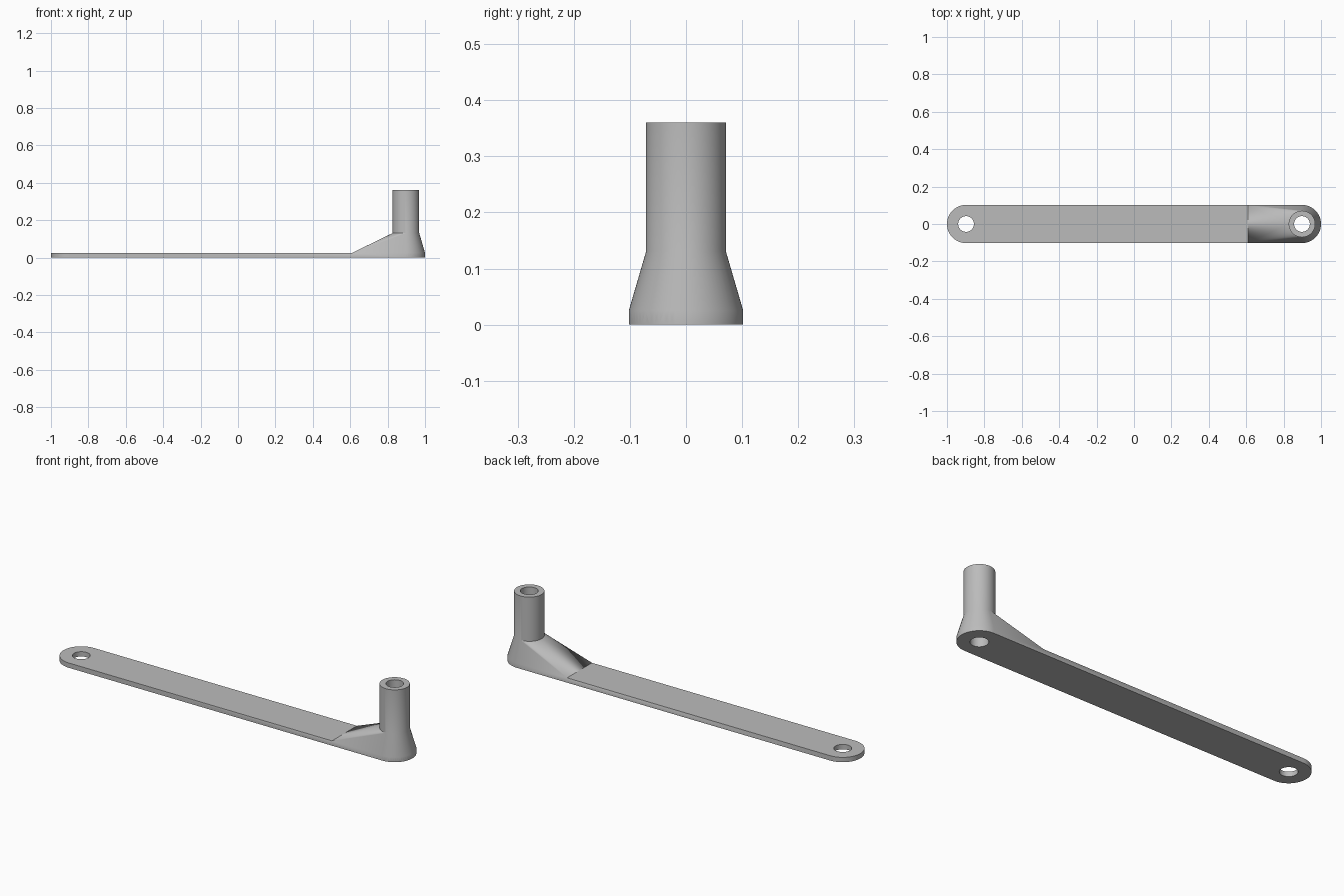
import bpy, bmesh, math

if "Cube" in bpy.data.objects:
    bpy.data.objects.remove(bpy.data.objects["Cube"])

PIN_X = 0.898     # distance of both hole centres from the middle
HALF_W = 0.102    # half width of the bar
THICK = 0.025     # bar thickness
POST_R = 0.071
HOLE_R = 0.042
COLLAR_Z = 0.131
TOP_Z = 0.36
SEG = 64

grey = bpy.data.materials.new("plain grey")
grey.use_nodes = True
colour = (0.5, 0.5, 0.5, 1)
grey.diffuse_color = colour
grey.node_tree.nodes["Principled BSDF"].inputs["Base Color"].default_value = colour


def arc(cx, r, z, start, end, n):
    """Points along an arc in a level plane."""
    angles = [start + (end - start) * i / n for i in range(n + 1)]
    return [(cx + r * math.cos(a), r * math.sin(a), z) for a in angles]


def hull(name, points):
    """Convex solid around the given points."""
    bm = bmesh.new()
    for p in points:
        bm.verts.new(p)
    bmesh.ops.remove_doubles(bm, verts=bm.verts[:], dist=1e-5)
    bmesh.ops.convex_hull(bm, input=bm.verts[:])
    bmesh.ops.dissolve_limit(bm, angle_limit=0.001, verts=bm.verts[:], edges=bm.edges[:])
    bmesh.ops.recalc_face_normals(bm, faces=bm.faces[:])
    mesh = bpy.data.meshes.new(name)
    bm.to_mesh(mesh)
    bm.free()
    mesh.materials.append(grey)
    obj = bpy.data.objects.new(name, mesh)
    bpy.context.collection.objects.link(obj)
    return obj


def cylinder(name, x, r, low, high):
    return hull(name, [p for z in (low, high) for p in arc(x, r, z, 0, math.tau, SEG)])


def combine(target, tool, operation):
    """Apply a boolean and remove the helper."""
    mod = target.modifiers.new(operation.title(), "BOOLEAN")
    mod.operation, mod.object, mod.solver = operation, tool, "EXACT"
    bpy.context.view_layer.objects.active = target
    bpy.ops.object.modifier_apply(modifier=mod.name)
    bpy.data.objects.remove(tool)


# Flat bar with rounded ends
quarter = math.pi / 2
outline = []
for z in (0, THICK):
    outline += arc(PIN_X, HALF_W, z, -quarter, quarter, SEG // 2)
    outline += arc(-PIN_X, HALF_W, z, quarter, 3 * quarter, SEG // 2)
arm = hull("crank_arm", outline)

# Flared collar sloping from the bar up to the post
base = []
for z in (0, THICK):
    base += arc(PIN_X, HALF_W, z, -quarter, quarter, SEG // 2)
    base += [(0.61, -HALF_W, z), (0.61, HALF_W, z)]
collar = hull("collar", base + arc(PIN_X, POST_R, COLLAR_Z, 0, math.tau, SEG))
combine(arm, collar, "UNION")

# Upright post, then the two through holes
combine(arm, cylinder("post", PIN_X, POST_R, 0.01, TOP_Z), "UNION")
for x in (-PIN_X, PIN_X):
    combine(arm, cylinder("hole_cutter", x, HOLE_R, -0.1, TOP_Z + 0.1), "DIFFERENCE")

# Smooth curved walls while keeping the edges crisp
bpy.ops.object.select_all(action="DESELECT")
arm.select_set(True)
bpy.context.view_layer.objects.active = arm
bpy.ops.object.shade_smooth_by_angle(angle=math.radians(20))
============================================================
■ **Problem to solve**
No pictures should appear; only the lines from the first line of the records through the line with "0, math.tau, SEG))", both included, are to be restated word for word.

■ **Answer space**
import bpy, bmesh, math

if "Cube" in bpy.data.objects:
    bpy.data.objects.remove(bpy.data.objects["Cube"])

PIN_X = 0.898     # distance of both hole centres from the middle
HALF_W = 0.102    # half width of the bar
THICK = 0.025     # bar thickness
POST_R = 0.071
HOLE_R = 0.042
COLLAR_Z = 0.131
TOP_Z = 0.36
SEG = 64

grey = bpy.data.materials.new("plain grey")
grey.use_nodes = True
colour = (0.5, 0.5, 0.5, 1)
grey.diffuse_color = colour
grey.node_tree.nodes["Principled BSDF"].inputs["Base Color"].default_value = colour


def arc(cx, r, z, start, end, n):
    """Points along an arc in a level plane."""
    angles = [start + (end - start) * i / n for i in range(n + 1)]
    return [(cx + r * math.cos(a), r * math.sin(a), z) for a in angles]


def hull(name, points):
    """Convex solid around the given points."""
    bm = bmesh.new()
    for p in points:
        bm.verts.new(p)
    bmesh.ops.remove_doubles(bm, verts=bm.verts[:], dist=1e-5)
    bmesh.ops.convex_hull(bm, input=bm.verts[:])
    bmesh.ops.dissolve_limit(bm, angle_limit=0.001, verts=bm.verts[:], edges=bm.edges[:])
    bmesh.ops.recalc_face_normals(bm, faces=bm.faces[:])
    mesh = bpy.data.meshes.new(name)
    bm.to_mesh(mesh)
    bm.free()
    mesh.materials.append(grey)
    obj = bpy.data.objects.new(name, mesh)
    bpy.context.collection.objects.link(obj)
    return obj


def cylinder(name, x, r, low, high):
    return hull(name, [p for z in (low, high) for p in arc(x, r, z, 0, math.tau, SEG)])


def combine(target, tool, operation):
    """Apply a boolean and remove the helper."""
    mod = target.modifiers.new(operation.title(), "BOOLEAN")
    mod.operation, mod.object, mod.solver = operation, tool, "EXACT"
    bpy.context.view_layer.objects.active = target
    bpy.ops.object.modifier_apply(modifier=mod.name)
    bpy.data.objects.remove(tool)


# Flat bar with rounded ends
quarter = math.pi / 2
outline = []
for z in (0, THICK):
    outline += arc(PIN_X, HALF_W, z, -quarter, quarter, SEG // 2)
    outline += arc(-PIN_X, HALF_W, z, quarter, 3 * quarter, SEG // 2)
arm = hull("crank_arm", outline)

# Flared collar sloping from the bar up to the post
base = []
for z in (0, THICK):
    base += arc(PIN_X, HALF_W, z, -quarter, quarter, SEG // 2)
    base += [(0.61, -HALF_W, z), (0.61, HALF_W, z)]
collar = hull("collar", base + arc(PIN_X, POST_R, COLLAR_Z, 0, math.tau, SEG))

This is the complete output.